■ Task ■
Would you reproduce, without any alteration, the lines from the opening line of the entries through the line that has "bm.faces.new(quad)" in it?

■ Data section ■
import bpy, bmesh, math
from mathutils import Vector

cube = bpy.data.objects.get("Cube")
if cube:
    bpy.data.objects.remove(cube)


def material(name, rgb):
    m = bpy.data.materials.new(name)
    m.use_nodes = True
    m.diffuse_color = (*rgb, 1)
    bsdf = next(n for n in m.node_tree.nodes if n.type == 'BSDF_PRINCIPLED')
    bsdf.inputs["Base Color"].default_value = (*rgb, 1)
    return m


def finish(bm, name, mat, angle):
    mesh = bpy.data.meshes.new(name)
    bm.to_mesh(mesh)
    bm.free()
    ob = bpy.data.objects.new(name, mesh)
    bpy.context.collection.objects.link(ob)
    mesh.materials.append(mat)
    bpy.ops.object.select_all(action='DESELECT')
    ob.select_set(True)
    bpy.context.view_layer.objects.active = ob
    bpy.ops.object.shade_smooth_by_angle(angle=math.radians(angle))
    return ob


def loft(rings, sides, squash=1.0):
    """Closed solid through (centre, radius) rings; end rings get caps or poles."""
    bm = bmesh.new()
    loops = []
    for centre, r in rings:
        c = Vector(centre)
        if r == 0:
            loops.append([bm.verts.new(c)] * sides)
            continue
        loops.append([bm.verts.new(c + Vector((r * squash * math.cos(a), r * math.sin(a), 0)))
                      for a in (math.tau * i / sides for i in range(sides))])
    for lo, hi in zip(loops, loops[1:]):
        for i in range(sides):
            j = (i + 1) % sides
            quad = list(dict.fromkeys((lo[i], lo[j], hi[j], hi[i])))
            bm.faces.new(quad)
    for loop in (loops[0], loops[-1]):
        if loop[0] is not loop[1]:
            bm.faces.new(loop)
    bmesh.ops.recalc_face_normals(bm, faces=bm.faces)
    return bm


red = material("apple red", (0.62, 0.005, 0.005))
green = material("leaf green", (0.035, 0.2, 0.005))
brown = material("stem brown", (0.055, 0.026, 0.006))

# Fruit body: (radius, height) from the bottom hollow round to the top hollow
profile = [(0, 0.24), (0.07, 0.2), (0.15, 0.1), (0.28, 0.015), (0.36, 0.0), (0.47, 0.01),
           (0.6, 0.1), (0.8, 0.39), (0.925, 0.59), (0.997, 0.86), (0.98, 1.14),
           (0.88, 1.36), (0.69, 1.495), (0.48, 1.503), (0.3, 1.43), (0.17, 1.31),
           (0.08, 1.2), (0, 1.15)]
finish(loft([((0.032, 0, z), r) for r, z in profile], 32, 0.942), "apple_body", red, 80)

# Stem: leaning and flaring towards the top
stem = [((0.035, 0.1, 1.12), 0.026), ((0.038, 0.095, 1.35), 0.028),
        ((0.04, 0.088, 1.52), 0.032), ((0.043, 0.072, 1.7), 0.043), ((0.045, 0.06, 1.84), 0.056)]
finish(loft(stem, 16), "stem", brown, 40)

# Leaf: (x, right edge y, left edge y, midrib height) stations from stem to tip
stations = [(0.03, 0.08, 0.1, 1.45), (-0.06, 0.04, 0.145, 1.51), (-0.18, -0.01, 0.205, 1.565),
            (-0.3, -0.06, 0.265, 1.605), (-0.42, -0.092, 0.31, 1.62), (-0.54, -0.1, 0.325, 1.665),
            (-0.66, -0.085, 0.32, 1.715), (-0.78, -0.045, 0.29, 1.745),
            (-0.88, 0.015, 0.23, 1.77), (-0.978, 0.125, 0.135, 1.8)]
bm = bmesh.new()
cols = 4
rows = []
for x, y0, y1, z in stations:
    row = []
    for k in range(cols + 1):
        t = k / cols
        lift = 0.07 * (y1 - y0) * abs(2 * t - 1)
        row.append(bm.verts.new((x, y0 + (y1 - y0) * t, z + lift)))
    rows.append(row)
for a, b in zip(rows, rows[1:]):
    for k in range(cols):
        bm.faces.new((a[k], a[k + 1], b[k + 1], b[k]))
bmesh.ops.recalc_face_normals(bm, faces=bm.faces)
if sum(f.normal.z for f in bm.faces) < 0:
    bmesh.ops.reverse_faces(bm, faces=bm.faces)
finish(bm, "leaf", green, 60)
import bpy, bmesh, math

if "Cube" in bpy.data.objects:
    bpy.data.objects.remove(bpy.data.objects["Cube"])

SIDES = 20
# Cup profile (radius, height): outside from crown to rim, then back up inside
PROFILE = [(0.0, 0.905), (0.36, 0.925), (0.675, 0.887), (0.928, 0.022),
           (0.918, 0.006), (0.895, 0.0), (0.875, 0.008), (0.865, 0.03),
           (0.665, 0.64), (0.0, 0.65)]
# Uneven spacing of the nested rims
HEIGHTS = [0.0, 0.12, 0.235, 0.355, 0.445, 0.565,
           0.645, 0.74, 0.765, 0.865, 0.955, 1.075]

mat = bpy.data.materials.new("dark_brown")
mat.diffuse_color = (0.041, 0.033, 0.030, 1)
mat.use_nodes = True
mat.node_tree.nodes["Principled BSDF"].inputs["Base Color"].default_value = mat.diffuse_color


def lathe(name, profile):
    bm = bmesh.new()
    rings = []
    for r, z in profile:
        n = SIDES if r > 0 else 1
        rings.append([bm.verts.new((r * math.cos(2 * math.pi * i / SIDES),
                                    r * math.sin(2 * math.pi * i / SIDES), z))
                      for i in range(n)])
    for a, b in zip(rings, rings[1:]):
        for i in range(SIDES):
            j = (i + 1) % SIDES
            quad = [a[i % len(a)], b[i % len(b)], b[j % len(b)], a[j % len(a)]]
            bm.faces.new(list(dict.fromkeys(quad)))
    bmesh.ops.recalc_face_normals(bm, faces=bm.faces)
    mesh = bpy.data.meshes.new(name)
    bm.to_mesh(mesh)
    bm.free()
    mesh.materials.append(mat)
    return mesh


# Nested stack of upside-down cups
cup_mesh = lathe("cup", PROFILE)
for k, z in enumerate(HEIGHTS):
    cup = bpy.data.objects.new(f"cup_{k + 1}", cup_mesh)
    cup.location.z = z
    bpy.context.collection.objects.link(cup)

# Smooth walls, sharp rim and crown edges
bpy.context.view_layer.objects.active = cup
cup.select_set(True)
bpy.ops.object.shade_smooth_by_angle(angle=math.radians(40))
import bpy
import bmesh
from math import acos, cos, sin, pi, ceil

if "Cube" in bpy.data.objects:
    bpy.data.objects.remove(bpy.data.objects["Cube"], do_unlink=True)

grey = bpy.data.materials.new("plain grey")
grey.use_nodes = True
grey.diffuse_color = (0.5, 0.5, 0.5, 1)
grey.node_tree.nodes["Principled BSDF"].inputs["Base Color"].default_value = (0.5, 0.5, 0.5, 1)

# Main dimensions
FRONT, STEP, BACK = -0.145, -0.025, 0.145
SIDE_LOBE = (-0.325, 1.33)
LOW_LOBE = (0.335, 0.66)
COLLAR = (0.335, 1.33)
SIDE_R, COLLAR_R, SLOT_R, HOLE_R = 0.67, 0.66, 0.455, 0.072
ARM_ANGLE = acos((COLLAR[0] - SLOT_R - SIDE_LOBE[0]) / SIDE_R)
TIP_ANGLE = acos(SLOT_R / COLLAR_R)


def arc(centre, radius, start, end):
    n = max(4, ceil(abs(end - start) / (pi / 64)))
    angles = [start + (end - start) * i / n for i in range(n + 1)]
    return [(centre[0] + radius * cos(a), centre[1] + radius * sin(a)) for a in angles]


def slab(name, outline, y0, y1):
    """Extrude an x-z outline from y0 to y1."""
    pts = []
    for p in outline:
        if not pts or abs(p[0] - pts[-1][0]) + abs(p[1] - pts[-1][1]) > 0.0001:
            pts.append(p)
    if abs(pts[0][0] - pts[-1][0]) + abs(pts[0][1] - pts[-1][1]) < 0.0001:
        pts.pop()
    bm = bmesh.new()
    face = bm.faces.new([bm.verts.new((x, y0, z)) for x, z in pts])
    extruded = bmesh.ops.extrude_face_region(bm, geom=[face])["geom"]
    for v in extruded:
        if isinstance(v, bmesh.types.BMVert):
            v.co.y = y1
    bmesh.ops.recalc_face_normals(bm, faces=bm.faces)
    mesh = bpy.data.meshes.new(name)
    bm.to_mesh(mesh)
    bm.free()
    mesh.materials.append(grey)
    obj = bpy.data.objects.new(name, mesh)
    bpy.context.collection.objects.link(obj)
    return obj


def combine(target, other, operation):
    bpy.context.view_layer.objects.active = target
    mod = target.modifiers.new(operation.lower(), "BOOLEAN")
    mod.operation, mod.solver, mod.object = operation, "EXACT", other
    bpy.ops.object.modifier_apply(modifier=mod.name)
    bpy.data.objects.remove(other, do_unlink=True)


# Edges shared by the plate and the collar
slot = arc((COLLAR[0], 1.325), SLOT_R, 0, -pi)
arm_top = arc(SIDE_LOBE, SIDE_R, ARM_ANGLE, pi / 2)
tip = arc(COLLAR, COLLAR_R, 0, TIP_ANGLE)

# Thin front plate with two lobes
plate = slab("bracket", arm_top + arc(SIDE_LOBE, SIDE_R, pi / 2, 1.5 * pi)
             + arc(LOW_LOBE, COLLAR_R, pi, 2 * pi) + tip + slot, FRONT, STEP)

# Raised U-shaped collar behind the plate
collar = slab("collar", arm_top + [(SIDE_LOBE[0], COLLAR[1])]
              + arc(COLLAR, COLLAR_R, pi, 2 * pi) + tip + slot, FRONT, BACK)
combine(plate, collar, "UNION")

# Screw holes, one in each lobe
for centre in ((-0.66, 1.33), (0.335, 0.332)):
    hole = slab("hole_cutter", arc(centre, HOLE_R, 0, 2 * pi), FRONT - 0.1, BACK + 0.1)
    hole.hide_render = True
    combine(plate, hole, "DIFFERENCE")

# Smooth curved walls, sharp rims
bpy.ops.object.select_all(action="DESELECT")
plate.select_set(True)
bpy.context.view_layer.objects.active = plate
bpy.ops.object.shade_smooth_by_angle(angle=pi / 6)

■ Result ■
import bpy, bmesh, math
from mathutils import Vector

cube = bpy.data.objects.get("Cube")
if cube:
    bpy.data.objects.remove(cube)


def material(name, rgb):
    m = bpy.data.materials.new(name)
    m.use_nodes = True
    m.diffuse_color = (*rgb, 1)
    bsdf = next(n for n in m.node_tree.nodes if n.type == 'BSDF_PRINCIPLED')
    bsdf.inputs["Base Color"].default_value = (*rgb, 1)
    return m


def finish(bm, name, mat, angle):
    mesh = bpy.data.meshes.new(name)
    bm.to_mesh(mesh)
    bm.free()
    ob = bpy.data.objects.new(name, mesh)
    bpy.context.collection.objects.link(ob)
    mesh.materials.append(mat)
    bpy.ops.object.select_all(action='DESELECT')
    ob.select_set(True)
    bpy.context.view_layer.objects.active = ob
    bpy.ops.object.shade_smooth_by_angle(angle=math.radians(angle))
    return ob


def loft(rings, sides, squash=1.0):
    """Closed solid through (centre, radius) rings; end rings get caps or poles."""
    bm = bmesh.new()
    loops = []
    for centre, r in rings:
        c = Vector(centre)
        if r == 0:
            loops.append([bm.verts.new(c)] * sides)
            continue
        loops.append([bm.verts.new(c + Vector((r * squash * math.cos(a), r * math.sin(a), 0)))
                      for a in (math.tau * i / sides for i in range(sides))])
    for lo, hi in zip(loops, loops[1:]):
        for i in range(sides):
            j = (i + 1) % sides
            quad = list(dict.fromkeys((lo[i], lo[j], hi[j], hi[i])))
            bm.faces.new(quad)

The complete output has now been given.